Recently an entertainer in World Wrestling Entertainment named Buddy Murphy began calling himself “Professional Wrestling’s Best Kept Secret” – with all due respect to his creative catchphrase, I believe we should start calling Washington Nationals’ reliever Matt Grace “D.C. Baseball’s Best Kept Secret”.
Last season Grace was quietly effective for the Nationals, producing a 4.32 ERA, 1.360 WHIP and 31 strikeouts against 18 walks over 50 innings pitched. An 8th round pick by Washington in the 2010 MLB Draft from UCLA, Grace steadily rose through Washington’s minor league system before reaching the majors in 2015. The 29-year-old Grace does a solid job minimizing home runs and inducing ground balls, with a career 61.1% ground ball ratio. Grace is especially effective against left-handed hitters, allowing a meager .232/.315/.235 batting line in 2017.
In addition, Grace brings a unique element to the Nationals’ relief corps, notably his ability to throw multiple innings, as he threw 2 or more innings 8 separate times in 2017. Grace does not overwhelm with his pure stuff, as his sinking fastball sits around 91mph and he has a good, but not great slider; however he locates his pitches well and has some natural deception in his delivery to disrupt opposing hitters’ rhythm.
Now the 2018 season has arrived and Washington has a new, forward-thinking manager Dave Martinez at the helm. And certainly there is little question that Washington’s “A bullpen” consists of Brandon Kintzler in the 7th, Ryan Madson in the 8th and Sean Doolittle serving as the closer to finish games. However, the inconsistency of fellow left-handed relievers Enny Romero and Sammy Solis leaves an obvious void in Washington’s bullpen for a left-handed relief specialist. Furthermore, the composition of Washington’s current bullpen lacks anyone experienced pitching multiple innings on a consistent basis. Already this season we have seen Martinez use Grace in four of the team’s first six games, both in a multi-inning role to finish a game and in the middle innings to combat a tough left-handed hitter.
The National League East is filled with many top left-handed batters, namely Freddie Freeman, Jay Bruce and Michael Conforto – Matt Grace should see plenty of opportunities this summer to try and neutralize these talented lefties. Also, Washington’s lack of a solid #5 starter and the absence of a true long-reliever should also give Grace multiple opportunities to pitch this season. Therefore, the team’s bullpen will be counting on Grace’s ability to both neutralize quality left-handed hitters and occasionally pitch multiple innings in 2018.

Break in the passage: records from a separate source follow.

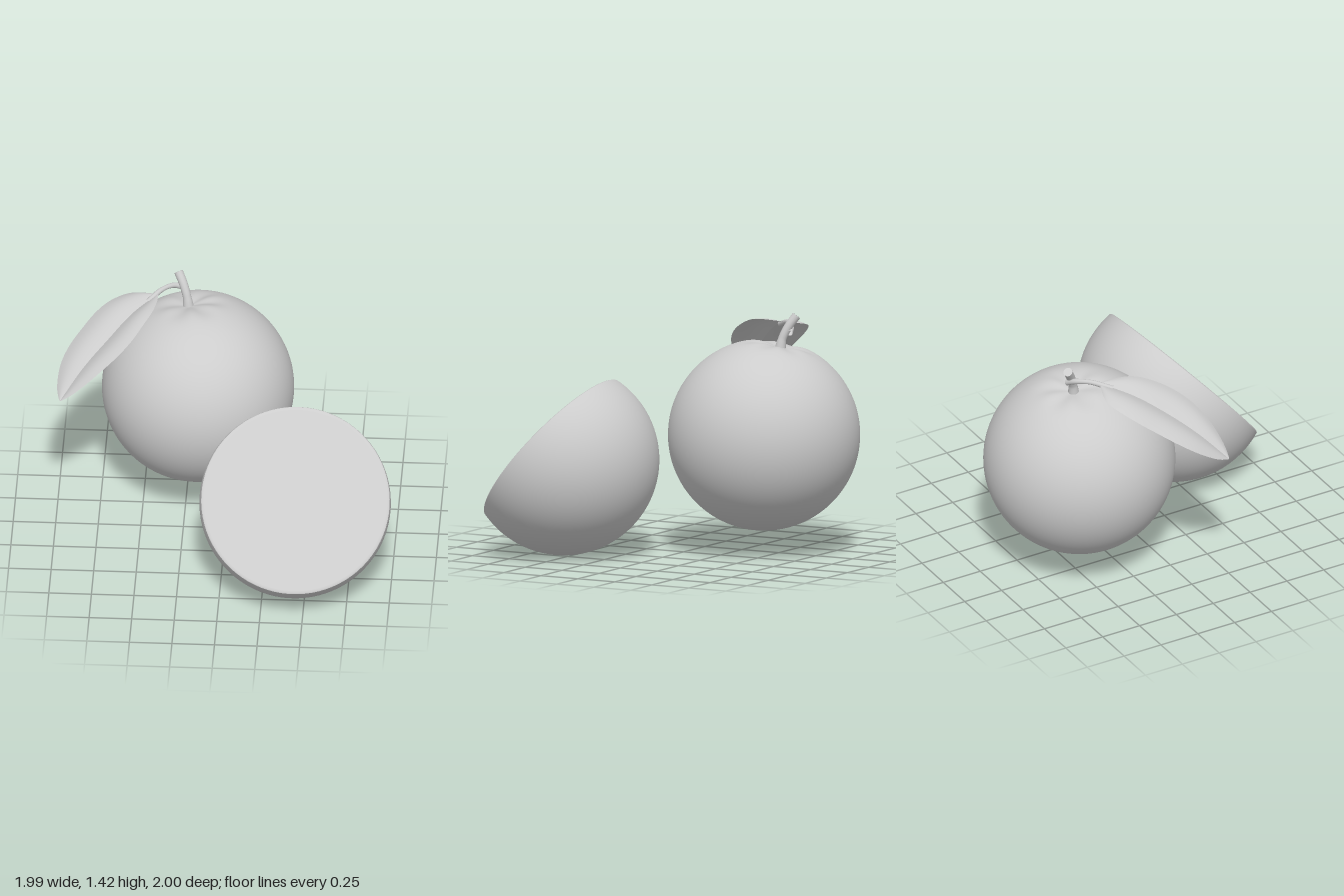
import * as THREE from 'three';
import { mergeVertices } from 'three/addons/utils/BufferGeometryUtils.js';

const V = (x, y, z) => new THREE.Vector3(x, y, z);
const UP = V(0, 1, 0);

export function createModel() {
  const model = new THREE.Group();
  model.name = 'fruitAndHalf';
  const grey = new THREE.MeshStandardMaterial({ color: 0xcccccc, side: THREE.DoubleSide });
  grey.name = 'lightGrey';

  const add = (name, geometry, parent = model) => {
    const mesh = new THREE.Mesh(geometry, grey);
    mesh.name = name;
    parent.add(mesh);
    return mesh;
  };

  // Weld a geometry so its normals are smooth across seams
  const smooth = (geometry) => {
    geometry.deleteAttribute('uv');
    geometry.deleteAttribute('normal');
    const welded = mergeVertices(geometry, 1e-5);
    welded.computeVertexNormals();
    return welded;
  };

  // Tube whose radius changes along its length, with closed ends
  const taperedTube = (points, radiusAt) => {
    const curve = new THREE.CatmullRomCurve3(points);
    const rings = 24, sides = 14;
    const geometry = new THREE.TubeGeometry(curve, rings, 1, sides);
    const pos = geometry.attributes.position;
    const p = V(), c = V();
    for (let i = 0; i < pos.count; i++) {
      const t = Math.floor(i / (sides + 1)) / rings;
      curve.getPointAt(t, c);
      p.fromBufferAttribute(pos, i).sub(c).multiplyScalar(radiusAt(t)).add(c);
      pos.setXYZ(i, p.x, p.y, p.z);
    }
    return smooth(geometry);
  };

  // Whole fruit: sphere with a creased dimple around the stem
  const skin = new THREE.SphereGeometry(0.564, 80, 90);
  const pos = skin.attributes.position;
  const p = V();
  for (let i = 0; i < pos.count; i++) {
    p.fromBufferAttribute(pos, i);
    const a = p.angleTo(UP);
    const theta = Math.atan2(p.z, p.x);
    const dimple = 0.075 * Math.exp(-((a / 0.2) ** 2));
    const crease = 0.009 * Math.exp(-(((a - 0.26) / 0.13) ** 2)) * (1 + Math.cos(6 * theta + Math.sin(theta)));
    p.multiplyScalar(1 - dimple - crease);
    pos.setXYZ(i, p.x, p.y, p.z);
  }
  const fruit = add('wholeFruit', smooth(skin));
  fruit.position.set(-0.187, 0.704, -0.436);
  fruit.quaternion.setFromUnitVectors(UP, V(-0.11, 1, -0.14).normalize());

  // Stem with a flared foot and a flat cut top
  const stemRadius = (t) => 0.024 + 0.012 * Math.max(0, 1 - t * 3) + 0.003 * t;
  add('stem', taperedTube(
    [V(-0.246, 1.19, -0.508), V(-0.256, 1.27, -0.52), V(-0.28, 1.345, -0.55), V(-0.31, 1.405, -0.585)], stemRadius));
  const cap = add('stemTop', new THREE.CircleGeometry(0.027, 16));
  cap.position.set(-0.31, 1.405, -0.585);
  cap.quaternion.setFromUnitVectors(V(0, 0, 1), V(-0.42, 0.78, -0.46).normalize());

  // Leaf stalk
  add('leafStalk', taperedTube(
    [V(-0.265, 1.305, -0.565), V(-0.33, 1.338, -0.54), V(-0.4, 1.348, -0.475), V(-0.48, 1.318, -0.38)],
    (t) => 0.014 + 0.004 * Math.abs(2 * t - 1)));

  // Leaf: two curved blades meeting in a fold along the midrib
  const midrib = new THREE.CatmullRomCurve3([
    V(-0.43, 1.34, -0.43), V(-0.57, 1.29, -0.29), V(-0.7, 1.2, -0.15), V(-0.84, 1.085, -0.01), V(-0.968, 0.94, 0.125)]);
  const spline = (pairs) => new THREE.SplineCurve(pairs.map(([t, w]) => new THREE.Vector2(t, w)));
  const blades = [
    { name: 'leafBladeFront', sign: 1, lift: 0.06, edge: spline([[0, 0.015], [0.08, 0.07], [0.2, 0.13], [0.35, 0.165],
      [0.5, 0.182], [0.65, 0.175], [0.8, 0.135], [0.93, 0.07], [1, 0.008]]) },
    { name: 'leafBladeBack', sign: -1, lift: -0.015, edge: spline([[0, 0.02], [0.08, 0.14], [0.2, 0.195], [0.35, 0.218],
      [0.5, 0.215], [0.65, 0.198], [0.8, 0.155], [0.93, 0.08], [1, 0.008]]) },
  ];
  const leaf = new THREE.Group();
  leaf.name = 'leaf';
  model.add(leaf);
  for (const { name, sign, lift, edge } of blades) {
    const rows = 48, cols = 8;
    const geometry = new THREE.PlaneGeometry(1, 1, cols, rows);
    const q = geometry.attributes.position;
    for (let r = 0; r <= rows; r++) {
      const e = edge.getPoint(r / rows);
      const m = midrib.getPoint(THREE.MathUtils.clamp(e.x, 0, 1));
      for (let c = 0; c <= cols; c++) {
        const u = sign > 0 ? c / cols : 1 - c / cols;
        const w = sign * u * e.y;
        const rise = lift * (e.y / 0.2) * u + 0.025 * Math.sin(Math.PI * u) * (e.y / 0.2);
        q.setXYZ(r * (cols + 1) + c, m.x + 0.72 * w, m.y + rise, m.z + 0.69 * w);
      }
    }
    geometry.computeVertexNormals();
    add(name, geometry, leaf);
  }

  // Half fruit: rounded skin, narrow peel rim and flat cut face
  const half = new THREE.Group();
  half.name = 'halfFruit';
  half.position.set(0.437, 0.562, 0.562);
  half.quaternion.setFromUnitVectors(UP, V(0.06, 0.645, 0.76).normalize());
  model.add(half);
  const R = 0.562, cut = 0.098;
  const end = Math.asin(cut / R);
  const profile = [];
  for (let i = 0; i <= 40; i++) {
    const a = -Math.PI / 2 + (end + Math.PI / 2) * (i / 40);
    profile.push(new THREE.Vector2(Math.max(0, R * Math.cos(a)), R * Math.sin(a)));
  }
  add('halfSkin', new THREE.LatheGeometry(profile, 80), half);
  const rimRadius = R * Math.cos(end);
  add('peelRim', new THREE.LatheGeometry([
    new THREE.Vector2(rimRadius, cut), new THREE.Vector2(rimRadius - 0.006, cut + 0.005),
    new THREE.Vector2(rimRadius - 0.018, cut + 0.006)], 80), half);
  const face = add('cutFace', new THREE.CircleGeometry(rimRadius - 0.018, 80), half);
  face.rotation.x = -Math.PI / 2;
  face.position.y = cut + 0.006;

  return model;
}
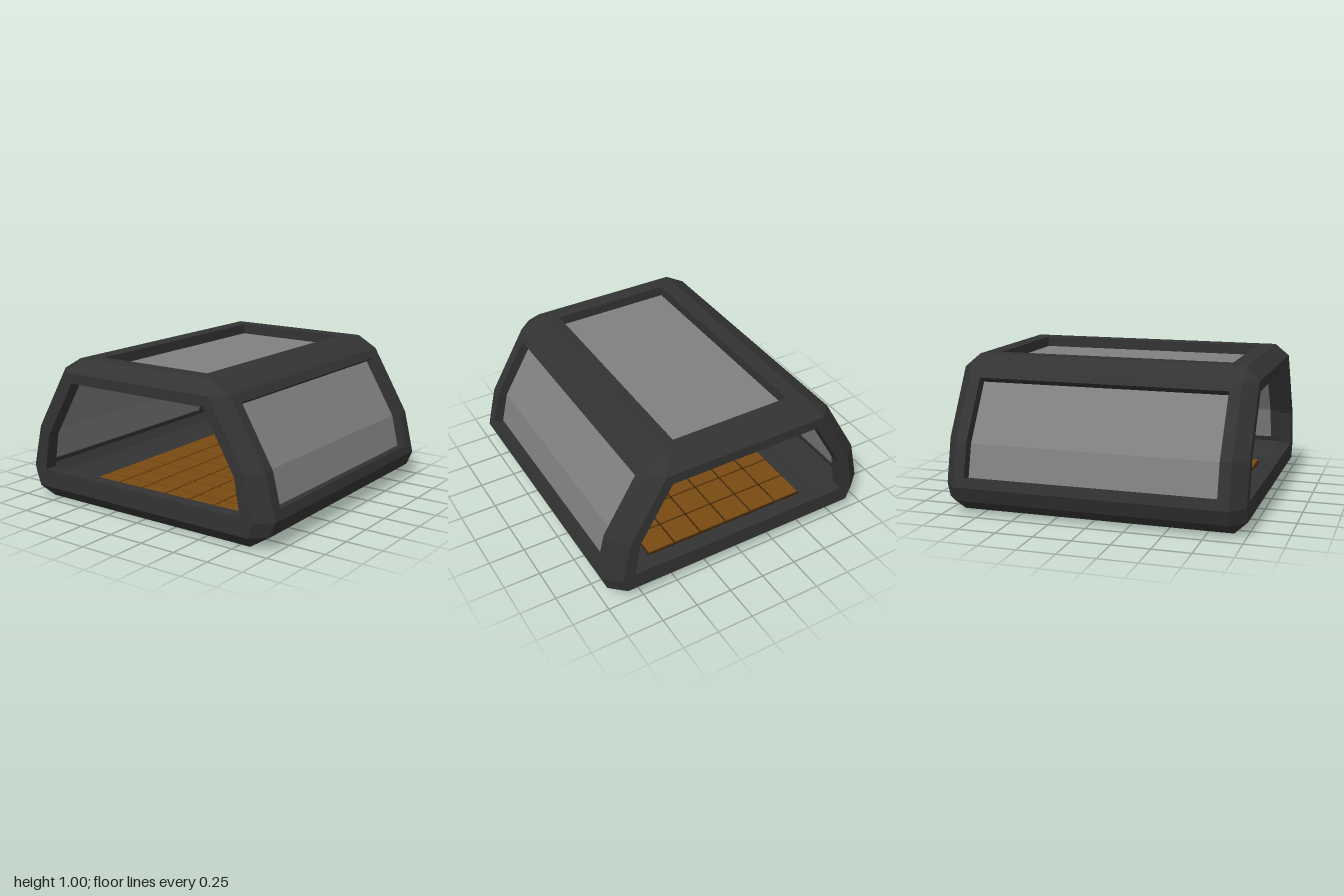
import * as THREE from 'three';

const frameMat = new THREE.MeshStandardMaterial({ color: 0x333333, flatShading: true });
const glassMat = new THREE.MeshStandardMaterial({ color: 0x808080, flatShading: true });
const baseMat = new THREE.MeshStandardMaterial({ color: 0x3a2208 });
const tileMat = new THREE.MeshStandardMaterial({ color: 0x7a4a12 });

// Half profiles as [z, y], from the bottom centre outwards and up to the roof
const outer = [[0.82, 0], [0.96, 0.09], [1, 0.19], [0.93, 0.48], [0.67, 0.92], [0.53, 1]];
const bevel = [[0.86, 0.09], [0.86, 0.09], [0.895, 0.19], [0.83, 0.48], [0.575, 0.915], [0.575, 0.915]];
const opening = [[0.805, 0.21], [0.805, 0.21], [0.805, 0.21], [0.765, 0.45], [0.535, 0.845], [0.535, 0.845]];
const inner = [[0.76, 0.1], [0.86, 0.14], [0.9, 0.2], [0.835, 0.45], [0.6, 0.84], [0.5, 0.9]];

// Lower and upper edges of the sloping windows, on the outer and inner skins
const lowOut = [0.985, 0.255], lowIn = [0.888, 0.232];
const highOut = [0.703, 0.865], highIn = [0.617, 0.814];

const END = 0.91, SIDE_HALF = 0.835, TOP_HALF = 0.8, TOP_Z = 0.42;
const flip = (pts) => pts.map(([z, y]) => [-z, y]).reverse();

// Extrudes a [z, y] outline along x from x0 to x1
function bar(name, pts, x0, x1, mat = frameMat) {
  const shape = new THREE.Shape(pts.map(([z, y]) => new THREE.Vector2(z, y)));
  const geo = new THREE.ExtrudeGeometry(shape, { depth: x1 - x0, bevelEnabled: false });
  geo.rotateY(-Math.PI / 2).translate(x1, 0, 0);
  const mesh = new THREE.Mesh(geo, mat);
  mesh.name = name;
  return mesh;
}

function box(name, w, h, d, x, y, z, mat) {
  const mesh = new THREE.Mesh(new THREE.BoxGeometry(w, h, d), mat);
  mesh.position.set(x, y, z);
  mesh.name = name;
  return mesh;
}

// Bevelled end ring, lofted around: outer skin, end face, opening, inside face
function endFrameGeometry() {
  const section = (half, x) => [...half, ...flip(half)].map(([z, y]) => [x, y, z]);
  const loops = [section(outer, END), section(bevel, 1), section(opening, 1), section(opening, END)];
  const pos = [];
  const n = loops[0].length;
  loops.forEach((loop, s) => {
    const next = loops[(s + 1) % loops.length];
    for (let i = 0; i < n; i++) {
      const j = (i + 1) % n;
      pos.push(...loop[i], ...next[i], ...next[j], ...loop[i], ...next[j], ...loop[j]);
    }
  });
  const geo = new THREE.BufferGeometry();
  geo.setAttribute('position', new THREE.Float32BufferAttribute(pos, 3));
  geo.computeVertexNormals();
  return geo;
}

export function createModel() {
  const model = new THREE.Group();
  model.name = 'shelter';

  // Tray: underside, lower chamfers and lower window sills in one piece
  const trayOut = [...outer.slice(0, 3), lowOut];
  const trayIn = [...inner.slice(0, 3), lowIn];
  model.add(bar('baseTray',
    [...trayOut, ...[...trayIn].reverse(), ...[...flip(trayIn)].reverse(), ...flip(trayOut)], -END, END));

  // Front and back: roof rail, window posts and bent window pane
  const rail = [highOut, outer[4], outer[5], [TOP_Z, 1], [TOP_Z, 0.9], inner[5], inner[4], highIn];
  const post = [lowOut, outer[3], highOut, highIn, inner[3], lowIn];
  const pane = [[0.917, 0.239], [0.865, 0.457], [0.642, 0.829], [0.625, 0.82], [0.845, 0.452], [0.897, 0.234]];
  for (const side of ['front', 'back']) {
    const place = (pts) => (side === 'front' ? pts : flip(pts));
    model.add(bar(side + 'RoofRail', place(rail), -END, END));
    model.add(bar(side + 'LeftPost', place(post), SIDE_HALF, END));
    model.add(bar(side + 'RightPost', place(post), -END, -SIDE_HALF));
    model.add(bar(side + 'Window', place(pane), -SIDE_HALF, SIDE_HALF, glassMat));
  }

  // Roof window and its end bars
  const barWidth = END - TOP_HALF;
  for (const s of [1, -1]) {
    model.add(box(s > 0 ? 'leftRoofBar' : 'rightRoofBar', barWidth, 0.1, TOP_Z * 2,
      s * (TOP_HALF + barWidth / 2), 0.95, 0, frameMat));
  }
  model.add(box('roofWindow', TOP_HALF * 2, 0.02, TOP_Z * 2, 0, 0.92, 0, glassMat));

  // Open end frames
  const endGeo = endFrameGeometry();
  for (const s of [1, -1]) {
    const end = new THREE.Mesh(endGeo, frameMat);
    end.name = s > 0 ? 'leftEndFrame' : 'rightEndFrame';
    end.rotation.y = s > 0 ? 0 : Math.PI;
    model.add(end);
  }

  // Tiled floor
  const floor = new THREE.Group();
  floor.name = 'tiledFloor';
  floor.add(box('floorBase', 1.6, 0.01, 1.2, 0, 0.105, 0, baseMat));
  for (let i = 0; i < 8; i++) {
    for (let k = 0; k < 6; k++) {
      floor.add(box('floorTile', 0.185, 0.015, 0.185, -0.7 + i * 0.2, 0.1125, -0.5 + k * 0.2, tileMat));
    }
  }
  model.add(floor);
  return model;
}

Much like a Swiss Army Knife, you do not realize how valuable Matt Grace’s versatility is until you need him and Washington will be counting on him as a vital component of their relief corps this season. Now, is there any chance we can convince him to enter each game to a loud “shushing” sound?
*Originally published at MASNSports.com on 4/6/18*